  • If your partner has a negative test result, the chance that the fetus will have CF is small.


What does it mean if BOTH partners test positive?

If both partners are CF carriers, there are three possible outcomes:

  • 50% or (1-in-2) chance the baby will be a carrier, like you and your partner. Being a carrier usually will not affect the health of the baby, but he or she could be a carrier or have a child with CF in the future.

  • 25% or (1-in-4) chance that the baby will not have CF and will not pass on the disease to future children.

  • 25% or (1-in-4) chance the baby will have CF.


Should I tell my family if I am a carrier?

It is entirely up to you with whom you share this information, however, if you have siblings who are thinking about starting families you might consider telling them you were a carrier.



Fetal Testing Options


Is it possible to find out if a fetus has cystic fibrosis?

Testing can be done to learn if a fetus has CF or is a carrier. This is called prenatal diagnostic testing. This testing can be done as early as 10 weeks of pregnancy.


How is prenatal diagnostic testing done?

  • Prenatal diagnostic tests to detect CF and other disorders include amniocentesis and chorionic villus sampling (CVS).

  • Amniocentesis usually is done between 15 and 20 weeks of pregnancy, but it also can be done up until you give birth. A very thin needle is used to take a small sample of amniotic fluid for testing. The cells are studied to detect the presence of the CF gene.

  • CVS is done between 10 and 13 weeks of pregnancy. A small sample of tissue is taken from the placenta. The cells are then checked for the presence of the CF gene.


What are there risks for both amniocentesis and chorionic villus sampling?

  • A full list of outcomes should be provided by the medical provider performing these tests.

  • You can ALWAYS ask if they are not provided.


Amniocentesis usually is done in an office or medical center. The procedure is done using a very thin needle that is inserted through the abdomen (belly) and into the uterus. An ultrasound exam is used to guide the procedure. A small sample of amniotic fluid is withdrawn from the sac surrounding the fetus. This fluid contains cells that have been shed by the fetus and are sent to a lab for testing.


  • Risks of amniocentesis include:

  • a chance of miscarriage (about 1 in 900 procedures, approx .1%) (3)

  • leakage of amniotic fluid and slight bleeding, which should stop on their own

  • transmission of blood-borne infections such as hepatitis B, hepatitis C, or human immunodeficiency virus (HIV) from the placental parent to the fetus


Chorionic villus sampling (CVS) is the primary alternative to amniocentesis. In this procedure, a sample of tissue is taken from the placenta. The main advantage of CVS is that it can be done earlier, between 10 and 13 weeks of pregnancy.
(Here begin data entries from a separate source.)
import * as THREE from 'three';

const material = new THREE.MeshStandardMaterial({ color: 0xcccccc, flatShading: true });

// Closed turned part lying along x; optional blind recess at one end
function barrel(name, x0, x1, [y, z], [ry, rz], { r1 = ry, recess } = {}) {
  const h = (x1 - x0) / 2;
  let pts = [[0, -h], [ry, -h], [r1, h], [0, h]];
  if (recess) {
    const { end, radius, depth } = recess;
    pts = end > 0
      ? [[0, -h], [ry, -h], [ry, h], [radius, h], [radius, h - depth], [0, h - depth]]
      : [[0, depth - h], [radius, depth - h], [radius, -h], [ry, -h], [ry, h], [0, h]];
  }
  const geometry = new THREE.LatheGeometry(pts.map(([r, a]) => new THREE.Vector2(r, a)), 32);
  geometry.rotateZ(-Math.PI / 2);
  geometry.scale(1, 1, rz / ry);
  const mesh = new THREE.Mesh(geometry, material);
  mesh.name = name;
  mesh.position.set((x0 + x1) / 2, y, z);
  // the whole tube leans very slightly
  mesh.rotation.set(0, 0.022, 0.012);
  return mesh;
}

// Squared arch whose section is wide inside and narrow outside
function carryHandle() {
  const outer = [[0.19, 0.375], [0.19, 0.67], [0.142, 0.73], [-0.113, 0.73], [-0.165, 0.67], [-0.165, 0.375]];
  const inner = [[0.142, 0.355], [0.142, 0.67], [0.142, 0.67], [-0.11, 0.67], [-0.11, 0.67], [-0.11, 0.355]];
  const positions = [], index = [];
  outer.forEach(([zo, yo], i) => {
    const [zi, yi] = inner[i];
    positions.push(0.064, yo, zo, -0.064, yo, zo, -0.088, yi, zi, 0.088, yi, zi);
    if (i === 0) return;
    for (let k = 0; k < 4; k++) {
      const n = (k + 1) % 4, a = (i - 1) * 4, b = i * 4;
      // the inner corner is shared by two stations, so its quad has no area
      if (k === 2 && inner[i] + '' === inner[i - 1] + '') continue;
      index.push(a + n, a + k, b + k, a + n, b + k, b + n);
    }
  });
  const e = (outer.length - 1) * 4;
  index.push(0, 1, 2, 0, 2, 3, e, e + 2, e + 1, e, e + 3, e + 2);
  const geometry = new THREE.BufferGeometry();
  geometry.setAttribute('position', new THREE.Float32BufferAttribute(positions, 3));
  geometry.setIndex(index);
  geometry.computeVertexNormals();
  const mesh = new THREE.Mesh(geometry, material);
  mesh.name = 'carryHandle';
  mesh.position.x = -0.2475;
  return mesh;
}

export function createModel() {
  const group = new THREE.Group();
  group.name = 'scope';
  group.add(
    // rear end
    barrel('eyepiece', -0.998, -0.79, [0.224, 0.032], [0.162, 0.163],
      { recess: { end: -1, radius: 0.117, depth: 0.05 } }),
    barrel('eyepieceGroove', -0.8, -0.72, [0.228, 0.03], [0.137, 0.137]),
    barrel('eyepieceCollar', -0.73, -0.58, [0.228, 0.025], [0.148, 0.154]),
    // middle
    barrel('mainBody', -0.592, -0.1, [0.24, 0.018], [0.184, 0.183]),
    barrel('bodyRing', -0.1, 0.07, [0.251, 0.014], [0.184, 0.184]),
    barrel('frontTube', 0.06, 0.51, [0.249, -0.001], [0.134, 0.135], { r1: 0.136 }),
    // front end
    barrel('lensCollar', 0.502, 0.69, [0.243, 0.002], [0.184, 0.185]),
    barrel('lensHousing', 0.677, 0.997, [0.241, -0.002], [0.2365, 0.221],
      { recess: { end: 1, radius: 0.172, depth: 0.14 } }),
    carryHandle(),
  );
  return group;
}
  • Risks of CVS include:

  • risk of miscarriage (about 1 in 455 procedures, approx .2%) (3)



Can I have diagnostic testing if I am using IVF?

For people using in vitro fertilization (IVF) to get pregnant, there is another testing option called preimplantation genetic testing. Before an embryo is transferred to a uterus, it can be tested for CF and certain other genetic disorders. The only embryos transferred are those that do not test positive for the disorders.


Final Thoughts


What do diagnostic test results mean?

The results of these prenatal tests can tell you with a high de